• [Problem to work on] Word for word, restate the records from their first line through the line with "m = Matrix.Translation(((x0", both ends included; omit each picture.
START Information
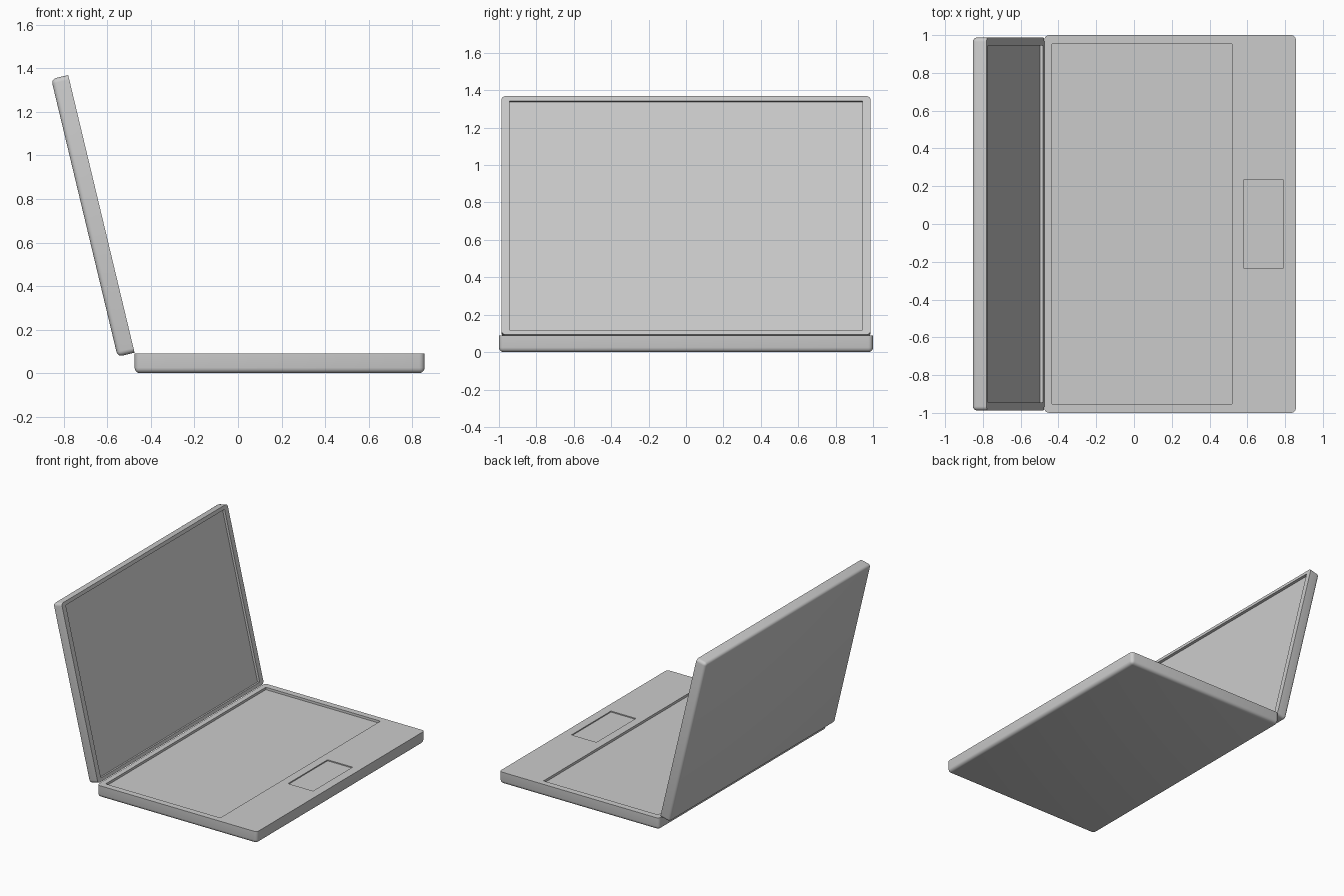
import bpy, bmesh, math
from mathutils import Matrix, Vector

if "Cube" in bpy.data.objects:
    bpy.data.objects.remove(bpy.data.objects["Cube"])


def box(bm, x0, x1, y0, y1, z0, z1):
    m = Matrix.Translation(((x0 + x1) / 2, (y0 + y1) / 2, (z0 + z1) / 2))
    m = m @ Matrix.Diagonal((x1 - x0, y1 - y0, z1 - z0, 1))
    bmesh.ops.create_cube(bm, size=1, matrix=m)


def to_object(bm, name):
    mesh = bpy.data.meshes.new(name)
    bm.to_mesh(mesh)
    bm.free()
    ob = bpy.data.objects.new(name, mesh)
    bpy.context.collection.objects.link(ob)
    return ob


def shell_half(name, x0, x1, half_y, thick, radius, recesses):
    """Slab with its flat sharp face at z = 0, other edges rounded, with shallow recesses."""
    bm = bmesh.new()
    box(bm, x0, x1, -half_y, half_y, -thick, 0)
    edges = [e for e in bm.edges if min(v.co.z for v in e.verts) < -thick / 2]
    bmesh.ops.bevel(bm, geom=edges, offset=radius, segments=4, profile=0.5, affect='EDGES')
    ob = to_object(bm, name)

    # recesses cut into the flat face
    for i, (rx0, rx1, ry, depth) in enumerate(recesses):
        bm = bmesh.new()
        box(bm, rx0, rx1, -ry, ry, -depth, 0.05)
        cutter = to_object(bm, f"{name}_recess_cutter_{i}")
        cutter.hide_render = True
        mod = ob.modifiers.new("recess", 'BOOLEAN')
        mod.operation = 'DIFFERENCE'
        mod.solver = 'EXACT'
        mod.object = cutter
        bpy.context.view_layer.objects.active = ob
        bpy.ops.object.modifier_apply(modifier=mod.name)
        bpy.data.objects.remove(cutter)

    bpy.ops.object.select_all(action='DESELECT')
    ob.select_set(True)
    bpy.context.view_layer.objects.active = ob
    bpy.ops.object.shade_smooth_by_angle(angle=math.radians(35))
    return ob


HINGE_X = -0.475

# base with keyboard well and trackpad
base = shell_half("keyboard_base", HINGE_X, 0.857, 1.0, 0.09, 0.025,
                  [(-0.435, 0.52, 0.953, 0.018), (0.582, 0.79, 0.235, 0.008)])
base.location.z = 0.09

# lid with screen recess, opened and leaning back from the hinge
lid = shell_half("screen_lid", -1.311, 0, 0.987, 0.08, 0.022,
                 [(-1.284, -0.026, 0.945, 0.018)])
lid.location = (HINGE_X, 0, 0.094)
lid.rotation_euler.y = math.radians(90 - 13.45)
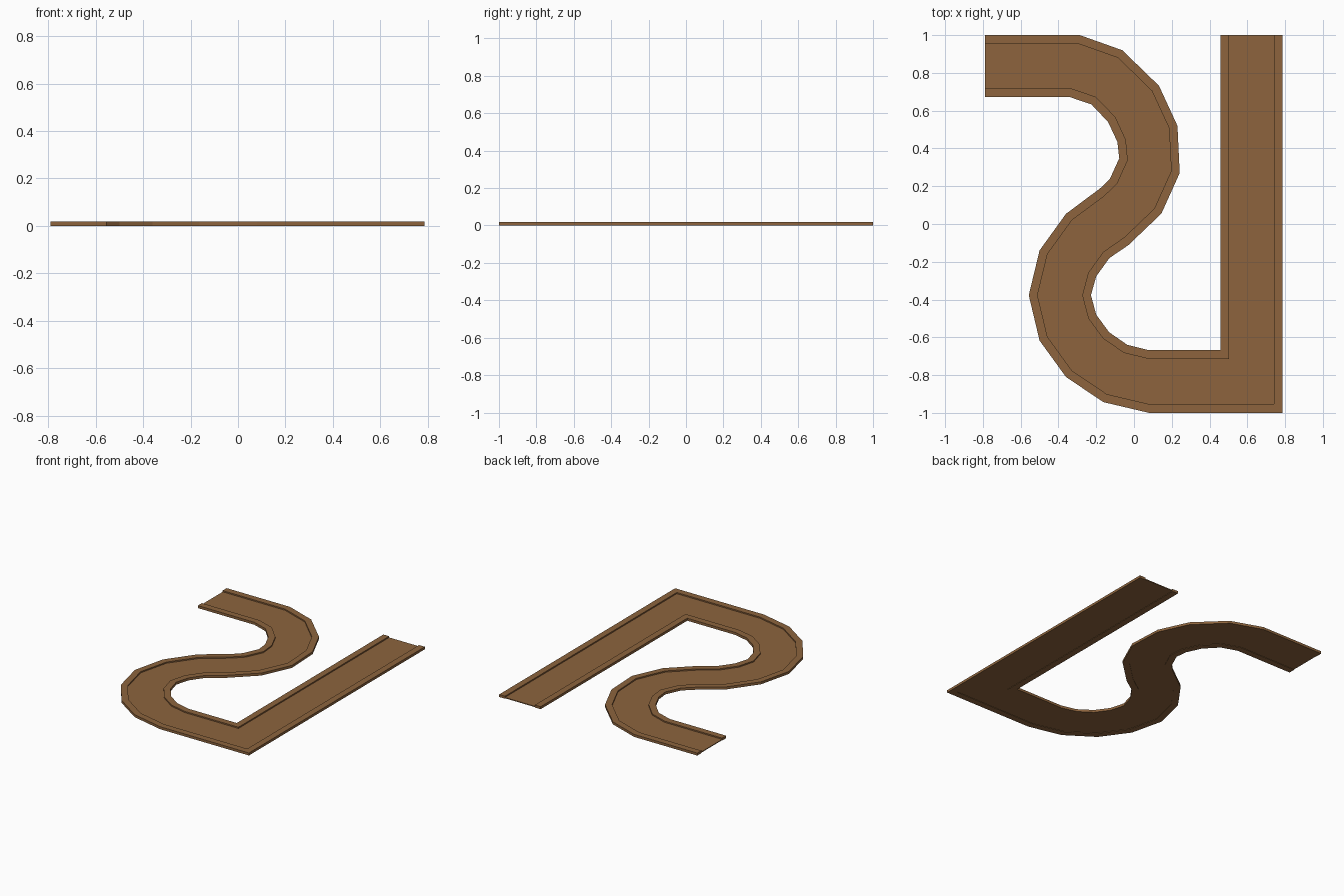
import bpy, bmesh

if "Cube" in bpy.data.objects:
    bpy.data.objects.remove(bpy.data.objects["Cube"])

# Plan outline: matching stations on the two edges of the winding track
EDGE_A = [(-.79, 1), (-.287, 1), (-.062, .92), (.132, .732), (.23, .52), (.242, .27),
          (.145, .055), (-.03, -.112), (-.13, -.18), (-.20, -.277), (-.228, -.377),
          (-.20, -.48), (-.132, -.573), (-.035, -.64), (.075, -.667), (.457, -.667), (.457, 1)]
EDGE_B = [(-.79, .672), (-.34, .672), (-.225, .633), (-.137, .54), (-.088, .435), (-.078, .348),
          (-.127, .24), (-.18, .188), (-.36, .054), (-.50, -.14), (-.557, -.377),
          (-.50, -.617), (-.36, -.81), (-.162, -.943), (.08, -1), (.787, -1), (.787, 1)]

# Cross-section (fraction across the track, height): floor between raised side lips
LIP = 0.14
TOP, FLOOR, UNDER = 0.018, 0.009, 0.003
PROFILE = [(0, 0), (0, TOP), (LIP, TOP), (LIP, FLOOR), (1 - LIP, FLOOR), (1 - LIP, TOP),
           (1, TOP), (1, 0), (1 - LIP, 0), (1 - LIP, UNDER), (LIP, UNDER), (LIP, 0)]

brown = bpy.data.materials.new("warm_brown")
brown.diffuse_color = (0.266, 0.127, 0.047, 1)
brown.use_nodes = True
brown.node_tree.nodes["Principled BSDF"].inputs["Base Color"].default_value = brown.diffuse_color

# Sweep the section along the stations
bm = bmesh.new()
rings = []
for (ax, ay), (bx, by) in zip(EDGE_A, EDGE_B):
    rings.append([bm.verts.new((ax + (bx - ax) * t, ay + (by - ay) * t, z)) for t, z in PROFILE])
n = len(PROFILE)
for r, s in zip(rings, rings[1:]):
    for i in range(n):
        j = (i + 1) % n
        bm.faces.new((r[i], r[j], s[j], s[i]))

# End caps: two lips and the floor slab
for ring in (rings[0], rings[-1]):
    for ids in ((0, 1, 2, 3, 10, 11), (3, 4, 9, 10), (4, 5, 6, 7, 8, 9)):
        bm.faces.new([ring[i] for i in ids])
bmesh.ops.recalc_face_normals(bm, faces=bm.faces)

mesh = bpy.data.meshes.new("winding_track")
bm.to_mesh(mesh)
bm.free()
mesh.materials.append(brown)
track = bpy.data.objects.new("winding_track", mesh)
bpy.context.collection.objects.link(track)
END Information
• [Expected output]
import bpy, bmesh, math
from mathutils import Matrix, Vector

if "Cube" in bpy.data.objects:
    bpy.data.objects.remove(bpy.data.objects["Cube"])


def box(bm, x0, x1, y0, y1, z0, z1):
    m = Matrix.Translation(((x0 + x1) / 2, (y0 + y1) / 2, (z0 + z1) / 2))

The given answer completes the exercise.